Businesses are finding new ways to adapt to these fast changing times, and many are offering initiatives or changing the way they operate. This includes new vaccine mandates being issued by some employers — which adds its own complicated later to the jobs recovery.
Some businesses with La Crosse Chamber have implemented vaccine mandates or other educational alternatives, but officials say it's too early to tell if jobs will be affected.
"It is undetermined right now as to whether or not it has made a major impact on their internal vaccination rates," Zygarlicke said. "I think it is just too early to tell since these requirements have only been announced within the past month."
Thiesse said Mayo has not "seen any indications of issues arising at this time pertaining to the vaccine" since it implemented its new protocol.
"Mayo Clinic is not mandating the vaccine — it is a required participation program and employees can decline. Staff vaccination rates have risen in recent weeks since we announced our vaccine requirement program," he said. "Mayo Clinic is doing this to ensure the safest possible environment for our parents, visitors, staff and community."
Other employers are adapting in different ways.
In Monroe County, businesses are promoting signing bonuses and benefit packages to bring more workers in. The Walmart Distribution Center in Tomah recently held a hiring event as it looks to fill 100 positions, and the Sparta Chamber of Commerce and some of its businesses plan to host a job fair at Fort McCoy to attract military spouses.
Others are bumping up wages or offering flexible hours. Mayo is collaborating with local schools and regional and national organizations to promote careers in the medical field and attract people to the area.
Kwik Trip, one of the largest employers in the region, says while it has also been struggling to fill positions, the company has been aided by being known for its benefits. Kwik Trip shares 40% of pretax profits with employees annually.
"As far as we know, that is the most generous profit sharing of almost any company in the United States," said spokesperson John McHugh. "Attracting new coworkers is also made easier by the fact that we are consistently listed as a great workplace."
McHugh told the Tribune that attracting employees was only half the work, and that Kwik Trip prioritizes maintaining good workers.
"The issue is not only attracting new coworkers but also keeping the great people we have. Here in the Coulee Region," he said, "our retention is phenomenal. We have very little turnover."

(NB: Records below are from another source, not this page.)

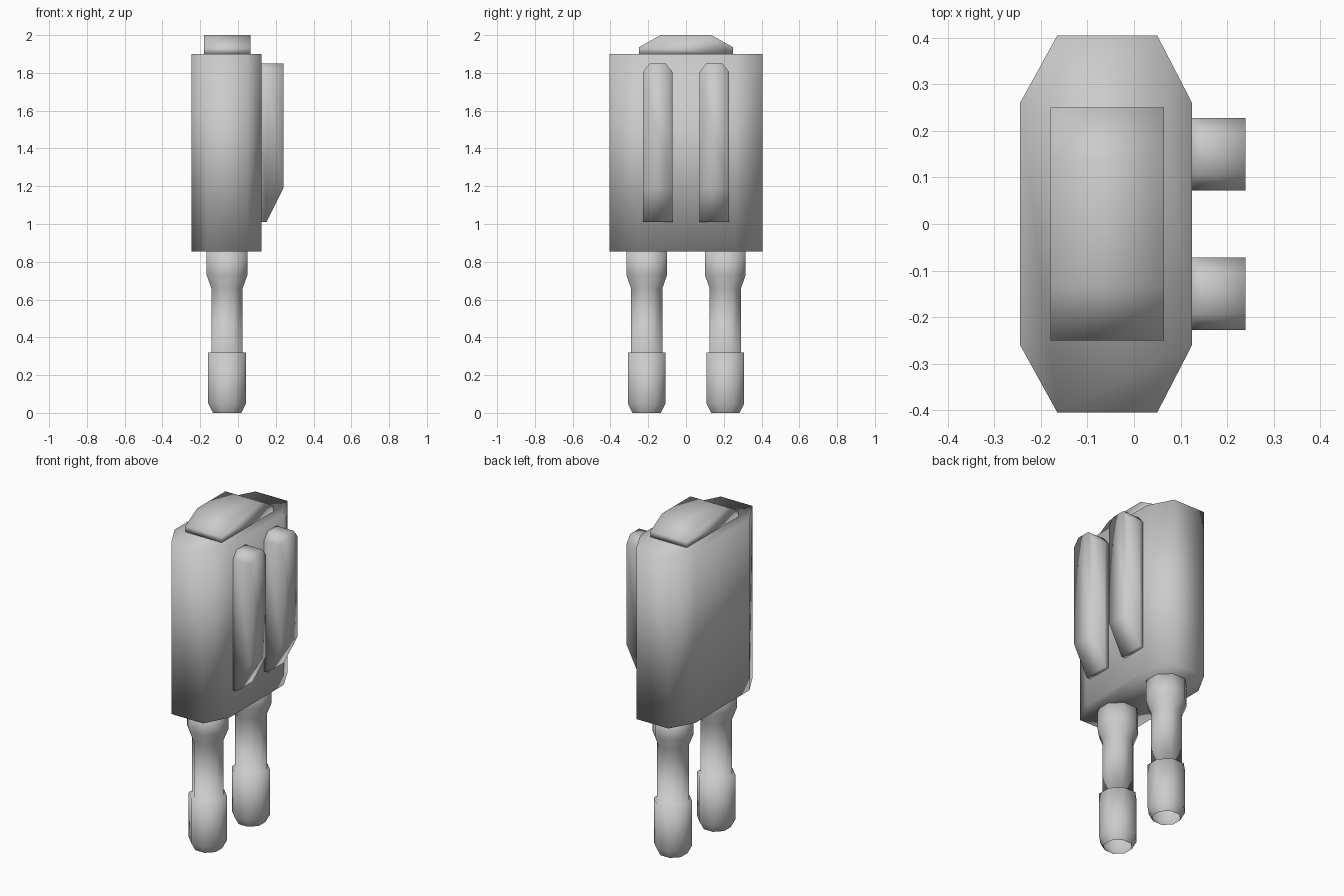
import bpy
import math

if "Cube" in bpy.data.objects:
    bpy.data.objects.remove(bpy.data.objects["Cube"])


def loft(name, rings, cap_start=True, cap_end=True):
    """Skin a list of equal-length point rings into one smooth-shaded mesh."""
    n = len(rings[0])
    verts = [p for ring in rings for p in ring]
    faces = []
    for r in range(len(rings) - 1):
        for i in range(n):
            j = (i + 1) % n
            faces.append((r * n + i, r * n + j, (r + 1) * n + j, (r + 1) * n + i))
    if cap_start:
        faces.append(tuple(reversed(range(n))))
    if cap_end:
        faces.append(tuple(range((len(rings) - 1) * n, len(rings) * n)))
    mesh = bpy.data.meshes.new(name)
    mesh.from_pydata(verts, [], faces)
    mesh.shade_smooth()
    obj = bpy.data.objects.new(name, mesh)
    bpy.context.collection.objects.link(obj)
    return obj


# Body: elongated octagonal block
outline = [(0.05, -0.405), (0.125, -0.26), (0.125, 0.26), (0.05, 0.405),
           (-0.165, 0.405), (-0.245, 0.26), (-0.245, -0.26), (-0.165, -0.405)]
loft("body", [[(x, y, z) for x, y in outline] for z in (0.855, 1.9)])

# Top cap: chamfered side profile extruded across x
cap = [(-0.25, 1.9), (0.25, 1.9), (0.25, 1.935), (0.135, 2.0), (-0.135, 2.0), (-0.25, 1.935)]
loft("top_cap", [[(x, y, z) for y, z in cap] for x in (-0.18, 0.065)])


def pod_ring(x, cy, bottom):
    w, t = 0.078, 0.043
    return [(x, cy - w, bottom), (x, cy + w, bottom), (x, cy + w, 1.805),
            (x, cy + t, 1.85), (x, cy - t, 1.85), (x, cy - w, 1.805)]


# Leg profile (radius across flats, z); the foot end is left open
LEG = [(0.075, 0.0), (0.1, 0.05), (0.1, 0.32), (0.083, 0.32),
       (0.083, 0.66), (0.108, 0.73), (0.108, 0.86)]


def leg_ring(r, cy, z):
    r /= math.cos(math.pi / 8)
    angles = [(i + 0.5) * math.pi / 4 for i in range(8)]
    return [(-0.058 + r * math.cos(a), cy + r * math.sin(a), z) for a in angles]


for side, s in (("front", -1), ("back", 1)):
    # Side pods with sloped lower ends
    loft(side + "_pod", [pod_ring(x, s * 0.15, b)
                         for x, b in ((0.12, 1.01), (0.15, 1.01), (0.24, 1.19))])
    # Octagonal legs with thicker feet
    loft(side + "_leg", [leg_ring(r, s * 0.208, z) for r, z in LEG], cap_start=False)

That's not always the case for some employers, and many have emphasized that it's not just a lack of people able to work, but a lack of a trained workforce.
"Finding highly qualified people is really difficult," Heidi Prestwood, director of the Sparta Chamber, told the Tribune. "They look really good on paper, but when they come to do the work, it doesn't work out."